March 08, 2020

Hooded Orioles are returning to San Diego County... Here's how to get ready!

March 2, 2020

I saw my first male Hooded Oriole return from migration to our area here in the foothills of San Diego, California this week!  Males are typically the first to arrive back from Mexico, which is a particularly common wintering spot for these orioles.

Hooded orioles are one of six species recorded in San Diego County by eBird, but by far the most common and probably the most popular because of their colorful antics. Rare oriole species include the Orchard, Baltimore and Streak-backed, while Bullock's (which inspired our logo) and Scott's orioles are more common at various times of the year. 

The Hooded and Bullock's orioles are the two most common species that breed in Southern California. Both are medium-size songbirds, about 8-inches long with slender bodies, long tail and a long, slightly curved beak. They belong to the same family as blackbirds, grackles and cowbirds.

If you plan to attract them to your backyard, there are a couple things you need to be aware of to be successful.  Keep in mind that these birds mainly eat insects, nectar and fruit, and will also visit hummingbird feeders and bird feeders for seeds, so they can sustain themselves on a wide array of foods available to them.  But like many creatures, they also like the path of least resistance.  So, start early and make it easy for them!

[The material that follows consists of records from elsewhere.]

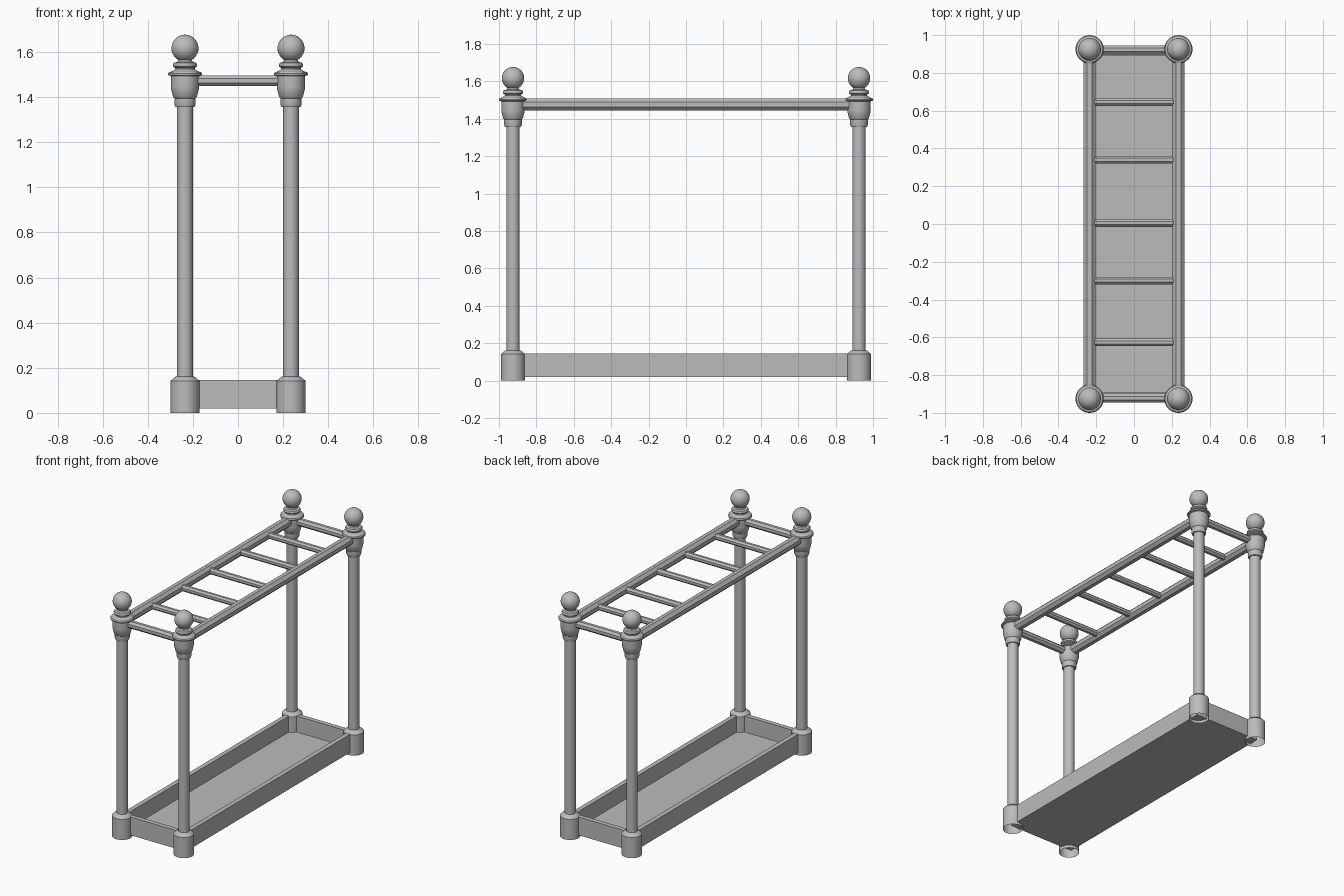
import bpy, bmesh
from math import pi, sin, cos
from mathutils import Matrix, Vector

cube = bpy.data.objects.get("Cube")
if cube:
    bpy.data.objects.remove(cube, do_unlink=True)

POST_X, POST_Y = 0.235, 0.925
RAIL_Z = 1.477

metal = bpy.data.materials.new("grey metal")
metal.use_nodes = True
GREY = (0.5, 0.5, 0.5, 1)
metal.diffuse_color = GREY
metal.node_tree.nodes["Principled BSDF"].inputs["Base Color"].default_value = GREY


def finish(name, bm):
    bmesh.ops.recalc_face_normals(bm, faces=bm.faces)
    mesh = bpy.data.meshes.new(name)
    bm.to_mesh(mesh)
    bm.free()
    mesh.materials.append(metal)
    return add(name, mesh)


def add(name, mesh):
    obj = bpy.data.objects.new(name, mesh)
    bpy.context.collection.objects.link(obj)
    return obj


def bar(name, start, end, apothem):
    """Octagonal bar with a flat side facing up."""
    start, end = Vector(start), Vector(end)
    axis = end - start
    radius = apothem / cos(pi / 8)
    bm = bmesh.new()
    bmesh.ops.create_cone(bm, cap_ends=True, segments=8, radius1=radius,
                          radius2=radius, depth=axis.length)
    turn = axis.to_track_quat('Z', 'Y').to_matrix().to_4x4()
    bm.transform(Matrix.Translation((start + end) / 2) @ turn
                 @ Matrix.Rotation(pi / 8, 4, 'Z'))
    return finish(name, bm)


# Turned post: open socket foot, shaft, capital, collar and ball finial
profile = [(0.064, 0), (0.064, 0.142), (0.05, 0.155), (0.042, 0.16), (0.035, 0.162),
           (0.035, 1.357), (0.043, 1.357), (0.047, 1.368), (0.047, 1.395),
           (0.053, 1.402), (0.061, 1.435), (0.062, 1.445), (0.062, 1.493),
           (0.074, 1.497), (0.075, 1.504), (0.07, 1.511), (0.056, 1.515),
           (0.044, 1.524), (0.044, 1.53), (0.053, 1.536), (0.054, 1.544),
           (0.05, 1.552), (0.034, 1.556), (0.03, 1.564)]
profile += [(0.06 * cos(a), 1.617 + 0.06 * sin(a))
            for a in (-pi / 3 + i * 5 * pi / 72 for i in range(12))]
profile.append((0, 1.677))

bm = bmesh.new()
points = [bm.verts.new((r, 0, z)) for r, z in profile]
edges = [bm.edges.new(pair) for pair in zip(points, points[1:])]
bmesh.ops.spin(bm, geom=points + edges, cent=(0, 0, 0), axis=(0, 0, 1),
               angle=2 * pi, steps=32)
bmesh.ops.remove_doubles(bm, verts=bm.verts, dist=0.0003)
post = finish("post_front_right", bm)
post.data.shade_smooth()
post.data.set_sharp_from_angle(angle=pi / 6)
post.location = (-POST_X, -POST_Y, 0)
for name, sx, sy in (("post_front_left", 1, -1), ("post_back_right", -1, 1),
                     ("post_back_left", 1, 1)):
    add(name, post.data).location = (sx * POST_X, sy * POST_Y, 0)

# Long side rails
for side, s in (("right", -1), ("left", 1)):
    bar("side_rail_" + side, (s * POST_X, -POST_Y, RAIL_Z),
        (s * POST_X, POST_Y, RAIL_Z), 0.032)

# End rails
for end, s in (("front", -1), ("back", 1)):
    y = s * 0.922
    bar("end_rail_" + end, (-POST_X, y, 1.473), (POST_X, y, 1.473), 0.024)

# Dividing rungs
for i, y in enumerate((-0.627, -0.3, 0.005, 0.34, 0.645)):
    bar(f"rung_{i + 1}", (-0.22, y, RAIL_Z), (0.22, y, RAIL_Z), 0.02)

# Drip tray with a recessed floor
bm = bmesh.new()
bmesh.ops.create_cube(bm, size=1, matrix=Matrix.Translation((0, 0, 0.0825))
                      @ Matrix.Diagonal((0.5, 1.85, 0.125, 1)))
bm.normal_update()
top = max(bm.faces, key=lambda f: f.calc_center_median().z)
bmesh.ops.inset_region(bm, faces=[top], thickness=0.045)
floor = bmesh.ops.extrude_face_region(bm, geom=[top])["geom"]
bmesh.ops.translate(bm, verts=[v for v in floor if isinstance(v, bmesh.types.BMVert)],
                    vec=(0, 0, -0.11))
if top.is_valid:
    bmesh.ops.delete(bm, geom=[top], context='FACES_ONLY')
finish("drip_tray", bm)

  1. Be sure your feeder is outside by end of February, no later than March 1st. This helps as they return to the area and decide where to nest, they may choose your vicinity since you have food already readily available for them and their future offspring.
  2. Use an orange colored oriole feeder made specifically for attracting and feeding orioles.
  3. For better results, put the feeder in view of some palm trees as this is where the Hooded orioles nest and spend quite a bit of their time. All orioles love native trees though, so being near some of their top choices will help.  This will depend on where you live, but elms, cottonwoods and sycamores are good options.
  4. I have found grape jelly or BirdBerry Jelly to be most effective for both Hooded Orioles & Scott’s Orioles here in Ramona. Orange slices are nice, but when given an option, they seem to choose the jelly or the nectar over the oranges.
  5. If you have the budget available, also get an oriole nectar feeder and hang close by still in view of the palm trees. I use a standard sugar water recipe that I also use for the Hummingbirds, which is 4-parts water to 1-part sugar. Please, no artificial coloring!
  6. It also helps to have fresh water available; a trickling fountain or bubbling bird bath will attract many species of birds to your yard. 
  7. Final note, if the bees take over your feeder, try putting the feeder in the shade as the bees prefer to feed in direct sunlight. The shade might help deter the bees. 

I love the picture below as it had just finished raining and the oriole beat the Anna's Hummingbird to the feeder.  As you can see below, the Hummer is waiting in the wing for her turn at the feeder.

I took this picture below with my phone just to show how the placement of the feeders in view of the palm trees really helps.  I used this same placement last year and had Hooded and Scott's orioles at my feeders every day.  It was such an amazing treat!

And, on a final note, I was just so excited to see these guys return on March 2nd, 2020 that I had to look up what it meant to spot the first oriole of the year.  Here's what I found…

Derived from the Latin word meaning "gold", the Oriole is the symbol of approaching summer and sunshine.  An Oriole totem reflects this symbolism bringing sunshine (or positive changes) to your life.
WHO DOESN’T LOVE POSITIVE CHANGE?  So, get those feeders out and
get ready for some sunshine, joy and positivity!!!